Touchdown in Johannesburg

Matt (right, in green) and I (center in maroon) as we deplaned in Johannesburg. Obviously we were feeling pretty good to be back on the ground and walking around.

Now there is just one more short flight until we're in Gaborone, Botswana. The biggest challenge at the moment is trying to find a way to be sure that our 7 boxes worth of bike shop supplies actually make the connection to the prop plane we'll be taking.

We will meet Bones at his bike shop, Jonmol, immediately when we get into town tonight. As someone who has worked in five bicycle stores spanning my entire adult life, I'm anxious to see the space in person, to walk around it, breath it in, and feel what our first Sister Shop in Africa is like in the flesh. I'll be sure to post pictures both here and en masse at the Mike's Bikes Flickr page.

So, how do we pass this bit of layover time? Working, apparently

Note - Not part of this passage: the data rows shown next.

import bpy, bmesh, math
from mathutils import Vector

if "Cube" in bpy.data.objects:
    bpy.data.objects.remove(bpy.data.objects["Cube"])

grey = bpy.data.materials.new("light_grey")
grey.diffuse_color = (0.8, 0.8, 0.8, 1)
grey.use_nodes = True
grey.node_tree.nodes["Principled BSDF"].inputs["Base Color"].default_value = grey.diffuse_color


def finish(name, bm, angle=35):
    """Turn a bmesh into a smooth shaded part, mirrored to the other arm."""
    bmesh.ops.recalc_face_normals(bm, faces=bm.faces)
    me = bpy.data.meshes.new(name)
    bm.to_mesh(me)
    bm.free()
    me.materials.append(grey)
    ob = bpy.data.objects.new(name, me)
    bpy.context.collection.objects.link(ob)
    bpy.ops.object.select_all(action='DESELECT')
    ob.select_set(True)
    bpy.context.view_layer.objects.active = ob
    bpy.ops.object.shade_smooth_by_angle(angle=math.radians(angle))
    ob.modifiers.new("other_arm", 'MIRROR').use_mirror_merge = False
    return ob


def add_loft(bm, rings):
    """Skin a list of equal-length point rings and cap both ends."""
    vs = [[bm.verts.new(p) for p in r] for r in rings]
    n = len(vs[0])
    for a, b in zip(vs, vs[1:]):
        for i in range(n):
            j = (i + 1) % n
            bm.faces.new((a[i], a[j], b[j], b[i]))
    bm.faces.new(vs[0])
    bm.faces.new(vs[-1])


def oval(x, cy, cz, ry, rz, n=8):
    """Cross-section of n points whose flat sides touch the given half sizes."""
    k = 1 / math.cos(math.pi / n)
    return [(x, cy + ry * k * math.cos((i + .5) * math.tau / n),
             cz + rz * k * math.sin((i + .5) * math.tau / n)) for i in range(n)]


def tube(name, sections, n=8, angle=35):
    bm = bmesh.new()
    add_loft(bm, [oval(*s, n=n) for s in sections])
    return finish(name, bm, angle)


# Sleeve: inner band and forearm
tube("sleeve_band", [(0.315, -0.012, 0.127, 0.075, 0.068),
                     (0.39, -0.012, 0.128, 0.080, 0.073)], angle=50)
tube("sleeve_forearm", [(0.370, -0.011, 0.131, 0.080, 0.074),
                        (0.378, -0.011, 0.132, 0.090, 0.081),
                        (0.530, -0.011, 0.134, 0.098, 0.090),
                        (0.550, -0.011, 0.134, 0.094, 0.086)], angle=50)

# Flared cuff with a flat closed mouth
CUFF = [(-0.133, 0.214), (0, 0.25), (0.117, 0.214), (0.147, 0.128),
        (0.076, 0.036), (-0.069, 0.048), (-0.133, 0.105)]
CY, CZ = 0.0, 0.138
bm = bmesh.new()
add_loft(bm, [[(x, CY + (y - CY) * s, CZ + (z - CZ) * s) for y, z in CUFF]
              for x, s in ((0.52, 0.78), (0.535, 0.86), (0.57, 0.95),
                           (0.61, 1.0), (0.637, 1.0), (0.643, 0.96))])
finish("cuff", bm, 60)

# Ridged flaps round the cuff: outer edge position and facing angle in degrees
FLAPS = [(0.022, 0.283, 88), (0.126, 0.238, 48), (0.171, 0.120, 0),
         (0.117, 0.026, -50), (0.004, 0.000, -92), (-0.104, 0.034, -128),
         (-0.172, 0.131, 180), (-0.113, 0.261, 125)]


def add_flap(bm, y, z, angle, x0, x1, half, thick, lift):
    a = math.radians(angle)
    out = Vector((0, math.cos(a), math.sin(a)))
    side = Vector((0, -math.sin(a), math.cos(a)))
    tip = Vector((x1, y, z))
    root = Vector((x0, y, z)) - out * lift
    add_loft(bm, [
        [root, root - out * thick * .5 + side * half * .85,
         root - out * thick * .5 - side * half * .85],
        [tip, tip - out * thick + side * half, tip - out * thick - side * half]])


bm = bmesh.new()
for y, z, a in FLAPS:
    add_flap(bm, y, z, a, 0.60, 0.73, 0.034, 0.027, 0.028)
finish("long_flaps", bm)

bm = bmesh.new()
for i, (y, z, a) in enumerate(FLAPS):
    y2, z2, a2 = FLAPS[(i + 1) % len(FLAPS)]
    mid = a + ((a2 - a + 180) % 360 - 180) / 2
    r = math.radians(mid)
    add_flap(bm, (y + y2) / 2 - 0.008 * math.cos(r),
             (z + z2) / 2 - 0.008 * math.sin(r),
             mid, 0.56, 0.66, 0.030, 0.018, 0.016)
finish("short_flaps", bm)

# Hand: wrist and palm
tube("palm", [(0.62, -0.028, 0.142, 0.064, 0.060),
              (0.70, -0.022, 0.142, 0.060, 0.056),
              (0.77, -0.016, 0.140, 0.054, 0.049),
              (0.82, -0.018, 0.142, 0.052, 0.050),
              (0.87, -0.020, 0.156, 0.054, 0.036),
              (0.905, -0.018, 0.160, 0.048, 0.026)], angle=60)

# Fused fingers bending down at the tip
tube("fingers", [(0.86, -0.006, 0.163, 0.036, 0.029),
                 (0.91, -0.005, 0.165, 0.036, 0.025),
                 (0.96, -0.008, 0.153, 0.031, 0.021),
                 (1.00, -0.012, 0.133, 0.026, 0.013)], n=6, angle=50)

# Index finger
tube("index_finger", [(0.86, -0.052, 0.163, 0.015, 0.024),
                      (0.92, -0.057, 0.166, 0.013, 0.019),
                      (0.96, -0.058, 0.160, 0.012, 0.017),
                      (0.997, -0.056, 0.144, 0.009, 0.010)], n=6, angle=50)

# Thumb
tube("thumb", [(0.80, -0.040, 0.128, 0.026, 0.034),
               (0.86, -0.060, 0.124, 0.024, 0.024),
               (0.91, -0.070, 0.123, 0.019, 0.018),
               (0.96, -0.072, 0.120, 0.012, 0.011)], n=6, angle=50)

En Route! Five Hours Down, Fifteen to Go.

We're having coffee at JFK International Airport in New York City after a red-eye flight last night from San Francisco. And your author, who is not much good at sleeping on planes, has definitely made this red-eye live up to its name.
Our flight to Johannesburg, South Africa leaves in a couple of hours and is a whopping fifteen hours long. Yep. Fifteen hours. Possibly longer, depending on winds apparently.
Ken and Matt have been through this, but I've never been on an airplane anywhere near that long. I'd better learn to how to sleep on planes real quick, or I won't be much good to anyone once we get to Africa.
The final leg of our journey to Botswana will involve a short connecting flight from Johannesburg to Gaborone, where we'll need to move quick to help Bones with his shop as we only have two days on the ground there before we head to Namibia.
And the whirlwind has begun, now time for more coffee. . .

Headed to Hotter Climes. . .

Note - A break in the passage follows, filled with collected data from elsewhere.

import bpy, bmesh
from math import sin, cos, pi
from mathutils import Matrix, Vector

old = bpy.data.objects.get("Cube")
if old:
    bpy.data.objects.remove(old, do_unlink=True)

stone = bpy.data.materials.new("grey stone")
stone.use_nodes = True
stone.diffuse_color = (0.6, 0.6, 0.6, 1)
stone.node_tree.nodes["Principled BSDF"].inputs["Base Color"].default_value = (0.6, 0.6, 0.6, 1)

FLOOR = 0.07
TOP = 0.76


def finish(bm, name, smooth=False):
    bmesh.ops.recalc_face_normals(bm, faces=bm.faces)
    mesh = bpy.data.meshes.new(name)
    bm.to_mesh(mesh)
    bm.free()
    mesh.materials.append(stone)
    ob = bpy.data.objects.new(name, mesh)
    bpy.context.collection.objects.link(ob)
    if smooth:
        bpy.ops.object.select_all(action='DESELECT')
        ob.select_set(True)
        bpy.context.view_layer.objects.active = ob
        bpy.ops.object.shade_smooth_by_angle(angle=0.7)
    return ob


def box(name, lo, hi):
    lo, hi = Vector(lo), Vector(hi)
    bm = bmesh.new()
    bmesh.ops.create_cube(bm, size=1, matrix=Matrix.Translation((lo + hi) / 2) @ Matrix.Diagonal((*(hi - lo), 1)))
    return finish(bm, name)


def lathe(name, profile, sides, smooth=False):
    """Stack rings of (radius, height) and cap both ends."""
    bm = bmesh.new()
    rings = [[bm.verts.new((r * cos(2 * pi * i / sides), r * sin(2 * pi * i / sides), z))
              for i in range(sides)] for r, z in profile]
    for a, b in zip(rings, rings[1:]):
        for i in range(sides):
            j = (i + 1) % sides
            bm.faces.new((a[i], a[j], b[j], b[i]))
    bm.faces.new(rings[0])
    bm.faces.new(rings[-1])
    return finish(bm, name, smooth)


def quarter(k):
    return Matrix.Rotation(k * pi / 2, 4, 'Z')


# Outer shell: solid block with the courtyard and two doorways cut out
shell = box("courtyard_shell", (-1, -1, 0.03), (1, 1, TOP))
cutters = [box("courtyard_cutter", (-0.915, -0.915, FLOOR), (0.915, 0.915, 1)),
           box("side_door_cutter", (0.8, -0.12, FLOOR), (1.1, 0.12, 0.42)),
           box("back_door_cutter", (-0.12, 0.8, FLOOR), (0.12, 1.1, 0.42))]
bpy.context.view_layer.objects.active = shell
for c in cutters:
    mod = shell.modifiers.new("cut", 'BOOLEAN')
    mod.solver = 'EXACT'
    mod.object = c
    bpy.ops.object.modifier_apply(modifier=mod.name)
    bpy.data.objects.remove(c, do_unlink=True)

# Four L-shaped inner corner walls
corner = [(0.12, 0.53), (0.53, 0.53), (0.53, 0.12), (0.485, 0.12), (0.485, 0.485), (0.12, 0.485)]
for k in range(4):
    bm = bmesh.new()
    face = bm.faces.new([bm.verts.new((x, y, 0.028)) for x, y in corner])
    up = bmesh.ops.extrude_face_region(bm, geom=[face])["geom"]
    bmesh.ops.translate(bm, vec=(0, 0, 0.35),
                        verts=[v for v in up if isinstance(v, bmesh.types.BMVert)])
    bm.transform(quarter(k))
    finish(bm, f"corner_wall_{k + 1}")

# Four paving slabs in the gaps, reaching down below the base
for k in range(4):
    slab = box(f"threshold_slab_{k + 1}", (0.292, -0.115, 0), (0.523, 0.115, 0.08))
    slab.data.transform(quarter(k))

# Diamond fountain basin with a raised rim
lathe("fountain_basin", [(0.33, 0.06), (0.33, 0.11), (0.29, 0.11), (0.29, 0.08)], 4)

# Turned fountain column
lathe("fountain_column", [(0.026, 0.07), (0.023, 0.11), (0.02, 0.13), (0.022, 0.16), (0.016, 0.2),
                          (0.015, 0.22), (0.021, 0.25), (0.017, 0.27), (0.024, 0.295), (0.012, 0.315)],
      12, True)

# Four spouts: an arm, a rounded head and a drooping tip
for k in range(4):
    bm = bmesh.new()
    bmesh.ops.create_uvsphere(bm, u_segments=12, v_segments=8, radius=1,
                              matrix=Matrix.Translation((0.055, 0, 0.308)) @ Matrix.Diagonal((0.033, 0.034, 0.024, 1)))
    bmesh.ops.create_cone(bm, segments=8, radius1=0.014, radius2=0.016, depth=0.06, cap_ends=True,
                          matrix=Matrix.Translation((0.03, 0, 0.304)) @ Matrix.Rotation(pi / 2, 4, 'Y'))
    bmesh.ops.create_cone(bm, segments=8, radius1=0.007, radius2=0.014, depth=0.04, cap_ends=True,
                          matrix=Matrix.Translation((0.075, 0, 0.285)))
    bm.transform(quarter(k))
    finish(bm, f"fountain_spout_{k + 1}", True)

This pile of donated bikes seemed to be enjoying their stay in the Mike's Bikes Warehouse in San Rafael. Shaken from their slumber, we loaded all 466 of them onto a container ship bound for Walvis Bay, Namibia.

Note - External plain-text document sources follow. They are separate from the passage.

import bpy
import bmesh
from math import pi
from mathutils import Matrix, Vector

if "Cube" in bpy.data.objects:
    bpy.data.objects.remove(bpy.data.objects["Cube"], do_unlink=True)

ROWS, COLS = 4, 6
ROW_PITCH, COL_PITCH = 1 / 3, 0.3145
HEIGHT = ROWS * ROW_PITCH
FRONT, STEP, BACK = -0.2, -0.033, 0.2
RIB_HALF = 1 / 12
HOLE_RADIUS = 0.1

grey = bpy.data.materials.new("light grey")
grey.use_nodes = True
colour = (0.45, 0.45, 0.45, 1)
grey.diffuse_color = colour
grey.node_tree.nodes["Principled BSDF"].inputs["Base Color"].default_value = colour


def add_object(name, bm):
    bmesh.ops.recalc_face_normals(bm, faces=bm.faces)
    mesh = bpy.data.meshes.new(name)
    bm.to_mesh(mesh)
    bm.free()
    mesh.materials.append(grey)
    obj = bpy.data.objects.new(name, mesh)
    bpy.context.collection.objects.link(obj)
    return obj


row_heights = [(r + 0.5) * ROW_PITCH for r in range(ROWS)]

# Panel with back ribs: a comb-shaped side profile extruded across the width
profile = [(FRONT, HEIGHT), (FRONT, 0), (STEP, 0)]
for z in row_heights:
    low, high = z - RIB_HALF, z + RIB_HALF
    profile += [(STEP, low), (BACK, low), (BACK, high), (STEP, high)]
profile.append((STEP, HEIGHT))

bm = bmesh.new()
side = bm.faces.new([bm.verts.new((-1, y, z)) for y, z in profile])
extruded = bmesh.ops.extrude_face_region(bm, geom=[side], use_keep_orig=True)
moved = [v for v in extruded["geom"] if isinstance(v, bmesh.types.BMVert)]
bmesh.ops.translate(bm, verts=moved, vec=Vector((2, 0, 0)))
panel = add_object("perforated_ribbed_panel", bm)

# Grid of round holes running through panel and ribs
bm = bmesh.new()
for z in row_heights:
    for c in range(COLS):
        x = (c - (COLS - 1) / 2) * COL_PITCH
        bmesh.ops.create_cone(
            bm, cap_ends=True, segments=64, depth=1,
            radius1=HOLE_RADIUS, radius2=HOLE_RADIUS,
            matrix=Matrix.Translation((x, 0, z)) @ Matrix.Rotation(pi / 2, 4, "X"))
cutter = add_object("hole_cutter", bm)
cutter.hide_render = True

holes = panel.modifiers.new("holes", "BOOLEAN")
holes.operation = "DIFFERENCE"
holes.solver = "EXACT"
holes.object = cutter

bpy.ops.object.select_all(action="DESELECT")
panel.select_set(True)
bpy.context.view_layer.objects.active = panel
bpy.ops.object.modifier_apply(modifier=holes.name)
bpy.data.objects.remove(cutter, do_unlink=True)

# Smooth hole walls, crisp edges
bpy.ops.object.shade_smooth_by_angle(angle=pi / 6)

Their ultimate destination, the village of Divundu, where we will be headed next week, has been clocking days with ambient temps over 100 degrees this week. Hope these intrepid bicycles are ready for that kinda heat. More to the point, I hope we are too. . .

birdseye

Originally uploaded by

Mike's Bikes